Sunday, July 26, 2009
It would be perfectly understandable, after five baseball tournaments and never progressing past the semi-finals, if Abe started to get discouraged. He's been playing baseball nonstop since February, first with his regular league team, and then this summer with All Stars, and now with his tournament team, the Thunder. We're at tournaments most weekends, and some weekdays too. And when they don't have games, they're practicing, up to three times a week. More for Abe if you count the two weeks of baseball camp and a couple of extra private sessions. They've won games, many games, but they've never won it all. Despite all the hard work, the excellent coaching, and the deep pool of talent, they seem to always lose in the semis.
Today, though, I witnessed something really hopeful, something way more important than getting to the finals. Something I'd been waiting to see. The Thunder came back from being down 1-3 to tie the game and then win 4-3 with a walk-off single in the bottom of the sixth. I was so proud of them all, and their perseverance. It would be so easy at age 10 or 11 to get discouraged when you're down by a few runs. But today they stuck with it, battled hard, and won the game that deservedly landed them in the semis. I jumped up and down on the metal bleachers, screaming "I'm so proud of you THUNDER! Way to stick with it". I'm pretty sure Abe was too busy celebrating with his team to notice his kooky mom. At least I hope.
Abe didn't hit well this weekend. I didn't keep close track, but he did of course. "Four pop-ups today, Mom" he said as we got in the car. "All I needed was a ground-out (his specialty) to bring in a run, but I couldn't even do that." I reminded him that last week he was striking out a lot and that he didn't strike out once this weekend. He battled up there, forcing the pitchers to throw him a lot of pitches. Sometimes runners even advanced. And he really excelled at catcher in his first full-running tournament. But he's not satisfied.
Let me be clear --while he's not happy about his hitting, he's neither tired nor discouraged. If anything he's even more motivated. His first words, upon leaving the dugout after the 9-1 loss in the semis, were "Can we please go to the batting cages? I really want to work on my hitting." He was enthusiastic, almost cheerful, despite the loss not 10 minutes earlier.

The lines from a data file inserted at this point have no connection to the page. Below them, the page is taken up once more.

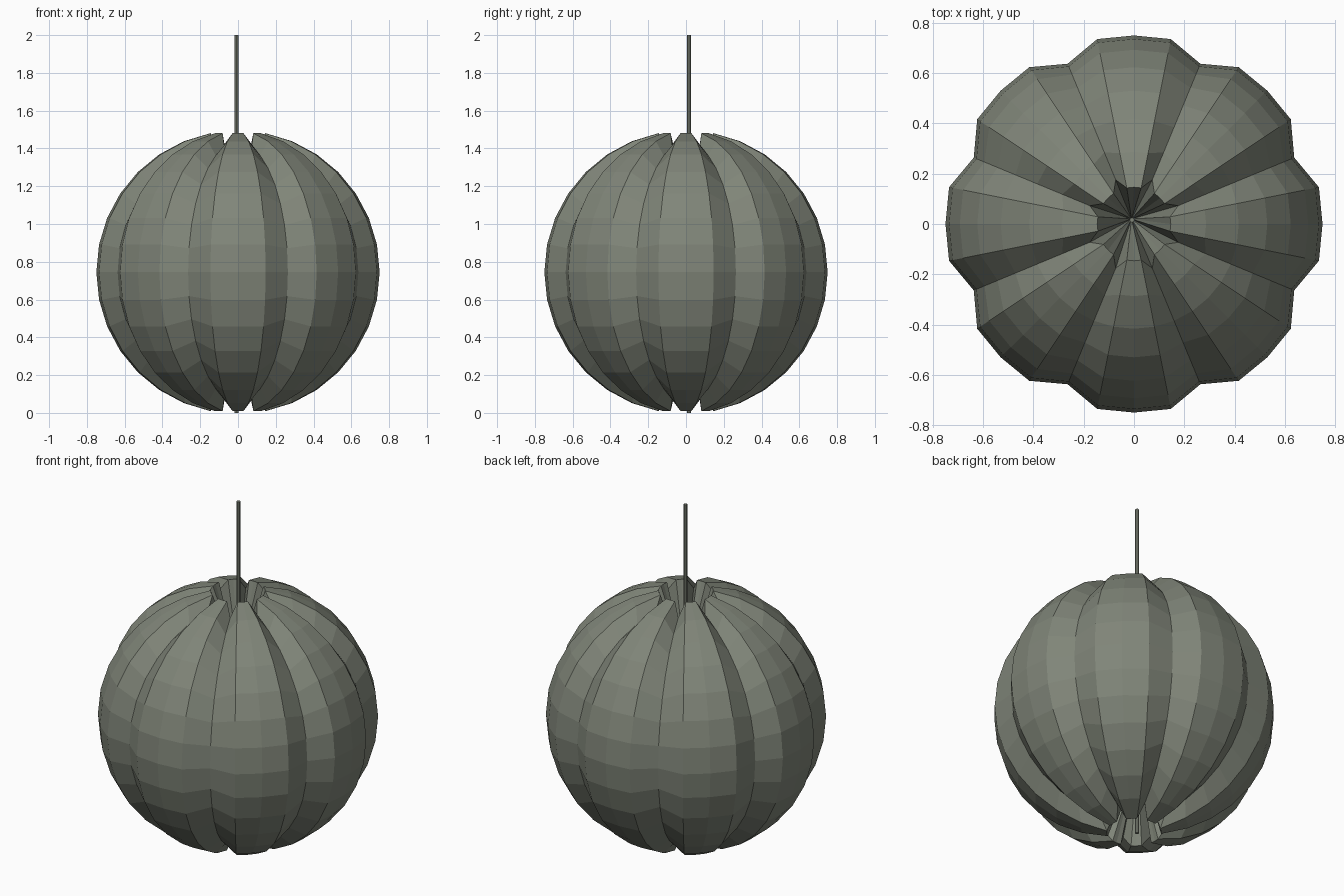
import bpy, bmesh
from math import sin, cos, pi, radians

if "Cube" in bpy.data.objects:
    bpy.data.objects.remove(bpy.data.objects["Cube"])

# One flat grey-green for everything
mat = bpy.data.materials.new("grey_green")
mat.diffuse_color = (0.215, 0.235, 0.19, 1)
mat.use_nodes = True
mat.node_tree.nodes["Principled BSDF"].inputs["Base Color"].default_value = mat.diffuse_color

CZ, R_LOBE, R_VALLEY = 0.745, 0.75, 0.69
COLS, RINGS = 32, 16


def finish(bm, name):
    bmesh.ops.recalc_face_normals(bm, faces=bm.faces)
    me = bpy.data.meshes.new(name)
    bm.to_mesh(me)
    bm.free()
    me.materials.append(mat)
    ob = bpy.data.objects.new(name, me)
    bpy.context.collection.objects.link(ob)
    return ob


# Lobed globe: eight segments with grooves every fourth column
bm = bmesh.new()
rings = []
for i in range(1, RINGS):
    polar = i * pi / RINGS
    ring = []
    for j in range(COLS):
        a = j * 2 * pi / COLS
        if j % 4 == 2:      # groove: smaller radius, stops short of the poles
            t, r = pi / 2 + (polar - pi / 2) * 74 / 78.75, R_VALLEY
        else:
            t, r = polar, R_LOBE
        ring.append(bm.verts.new((r * sin(t) * cos(a), r * sin(t) * sin(a),
                                  CZ + r * cos(t))))
    rings.append(ring)
for lower, upper in zip(rings, rings[1:]):
    for j in range(COLS):
        k = (j + 1) % COLS
        bm.faces.new((lower[j], lower[k], upper[k], upper[j]))

# Deep funnels at both poles, where the segments meet the core
for ring, z in ((rings[0], CZ + 0.3), (rings[-1], CZ - 0.3)):
    pole = bm.verts.new((-0.01, 0.02, z))
    for j in range(COLS):
        bm.faces.new((ring[j], ring[(j + 1) % COLS], pole))
finish(bm, "segmented_globe")

# Thin stem running through the globe
bm = bmesh.new()
bmesh.ops.create_cone(bm, cap_ends=True, segments=8, radius1=0.01,
                      radius2=0.01, depth=2.0)
bmesh.ops.translate(bm, verts=bm.verts, vec=(-0.008, 0.016, 1.0))
finish(bm, "stem")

And tonight, after returning from a marathon wii baseball tournament with friends, he walked in the front door and immediately asked Paul to throw him some wiffles in the backyard.
He's in a great mood, full from all the baseball (the wins and the losses) and fun times with great teammates. No, he's not discouraged...he just wants to get back out there and play.
Even as I type, he's standing in the living room throwing phantom pitches, and demonstrating the full concept of a "balk" to Paul. And I just heard them make a plan to hit the batting cages at 7:30am tomorrow. Abe's not an early riser, so this is serious.
I was talking with another parent this week about how baseball is really a metaphor for life. Whether they win or they lose, these kids are learning so much about working hard at something they love, about learning from and then letting go of mistakes, about supporting a teammate in a slump or in a streak, and about respect for their coaches, the umps and their opponents. I never played on a team as a kid, but I think if I had I wouldn't have been so afraid to mess up every once in a while. I might have learned to persevere even if I wasn't particularly good, just because I loved it. Abe is good, but what matters even more to me is that he loves this game and he keeps asking for more opportunities to play.
I'm afraid to break it to him that he starts basketball camp tomorrow.